In a 2015 paper in Global Change Biology, Fernandez used data from unusually hot or dry years in the past century as the basis for projections of how temperature and moisture might change within the redwood’s present range in the decades to come. His analysis zoomed way in from the scale of global climate models, splitting the redwoods’ present-day range into 800-meter pixels. Under the likeliest global climate scenarios for the middle of the century, Fernandez’s models showed that the range of suitable habitat for redwoods could contract by 50 percent at its southern end, “with no suitable bioclimate remaining south of San Francisco Bay.” But research at Big Basin Redwoods State Park published in 2020 zoomed in even further still, using recent advances in aerial imagery and computing power to capture variations in groundwater and topography on a 10-meter scale. Building on Fernandez’s findings, these researchers noted that redwoods rooted along streams in the Santa Cruz mountains might still be able to get enough water to thrive for the foreseeable future, even as trees growing further upslope dry out and die off from lack of moisture.
“Big Basin is the largest contiguous redwood forest that far south in the species’ range, and it’s a pretty safe bet that that forest will start to look more fragmented, with smaller, more isolated pockets of mature trees, going forward,” says Anthony Ambrose, a redwood ecologist with the forest research nonprofit the Marmot Society. The speed of that change, and its ultimate extent, will be governed partly by variables so complex that even the most sophisticated ecologists don’t dare try to predict them—namely, human behavior. “If we continue to emit carbon at the same rate that we have been, I think we’re going to see some pretty drastic changes within the next 50 to 100 years,” Ambrose says.
So, it’s a good thing that Sempervirens Fund started protecting redwoods in the Santa Cruz mountains in the early 1900s, long before scientists caught on to the consequences of industrial carbon pollution. Today we know that these forests have the potential to store more carbon per acre than almost any other ecosystem on the planet, making them increasingly valuable assets in the fight to avoid climate catastrophe. What’s more, says Laura McLendon, it’s these large, uninterrupted swaths of mature habitat that will give the species the best shot at surviving in a hotter future. “We still don’t really know what the species wants to do, or needs to do, to survive,” McLendon says.
In addition to management practices like thinning the understory and reintroducing fire to the landscape, among the best things we can do for redwoods is what Sempervirens Fund has already been doing for over a hundred years: protecting the forest and keeping it connected across the Santa Cruz Mountains. “We want different water sources, different elevations, different aspects, different slopes,” says McLendon. “It’s about integrating options to ensure we’re not missing something important that can help redwoods survive in the long term.”
More to Explore
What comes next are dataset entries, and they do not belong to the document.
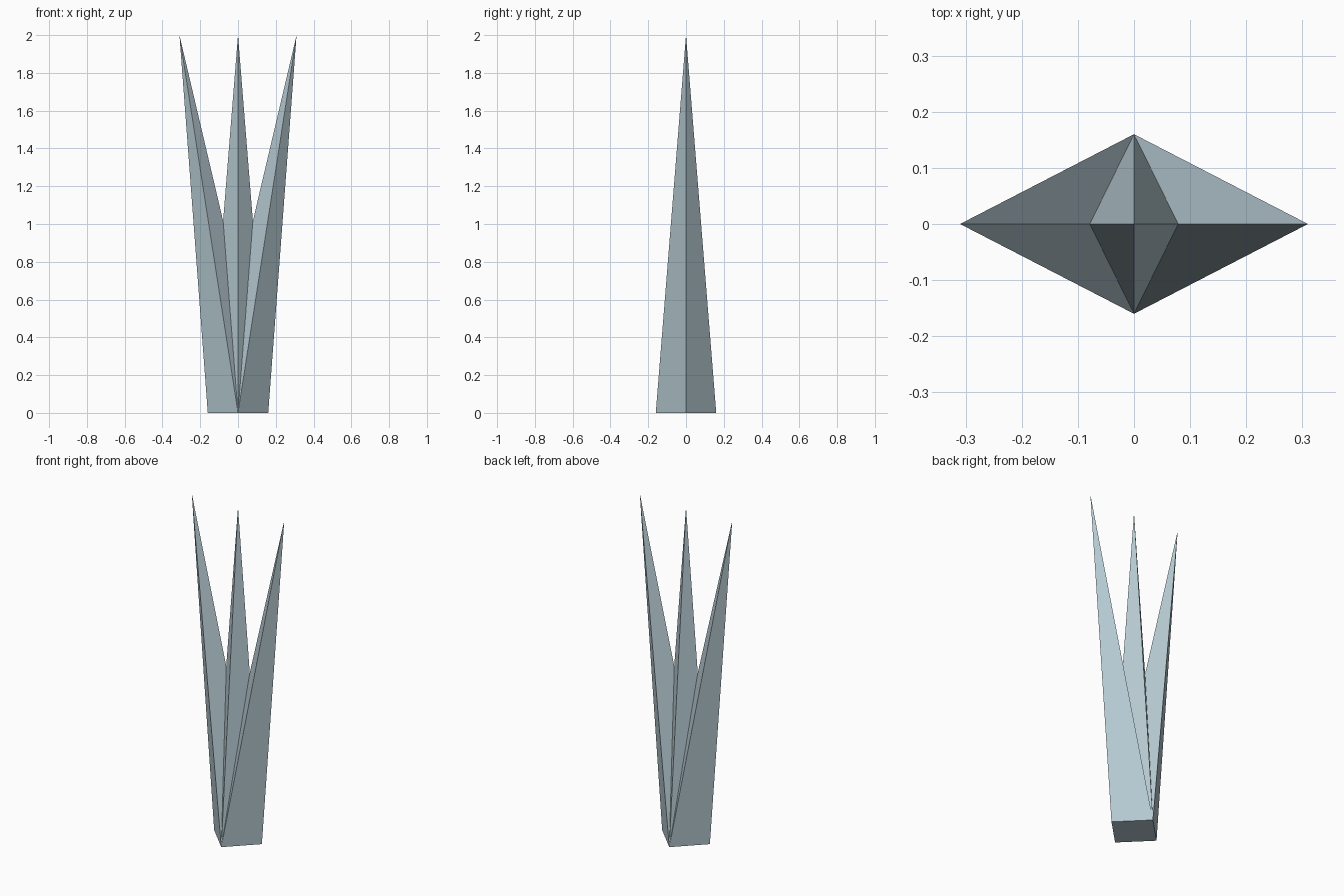
import bpy
import bmesh

# Remove the default cube
cube = bpy.data.objects.get("Cube")
if cube:
    bpy.data.objects.remove(cube, do_unlink=True)

HEIGHT = 2.0
BASE = 0.16   # half diagonal of the shared diamond base
LEAN = 0.31   # sideways reach of the outer tips

# Single pale blue-grey colour
colour = (0.46, 0.58, 0.63, 1.0)
mat = bpy.data.materials.new("pale_blue_grey")
mat.use_nodes = True
mat.diffuse_color = colour
bsdf = next(n for n in mat.node_tree.nodes if n.type == "BSDF_PRINCIPLED")
bsdf.inputs["Base Color"].default_value = colour


def spike(name, tip_x):
    """Four-sided spike on the diamond base, with its tip shifted sideways."""
    bm = bmesh.new()
    ring = [bm.verts.new((x * BASE, y * BASE, 0))
            for x, y in ((1, 0), (0, 1), (-1, 0), (0, -1))]
    tip = bm.verts.new((tip_x, 0, HEIGHT))
    bm.faces.new(ring[::-1])
    for i in range(4):
        bm.faces.new((ring[i], ring[(i + 1) % 4], tip))
    bmesh.ops.recalc_face_normals(bm, faces=bm.faces)
    mesh = bpy.data.meshes.new(name)
    bm.to_mesh(mesh)
    bm.free()
    mesh.materials.append(mat)
    obj = bpy.data.objects.new(name, mesh)
    bpy.context.collection.objects.link(obj)
    return obj


# Upright middle spike and two leaning spikes growing from the same base
spike("middle_spike", 0)
spike("left_spike", LEAN)
spike("right_spike", -LEAN)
- Learn more about How Research Looks Deep into the Past for Clues to Climate’s Future with Jason Addison, USGS, Under the Redwoods
- Read more about how Coast Redwoods Are Our Greatest Ally in a Changing Climate
- Read our Top 10 Facts about Coast Redwoods and climb through the stories of a redwood tree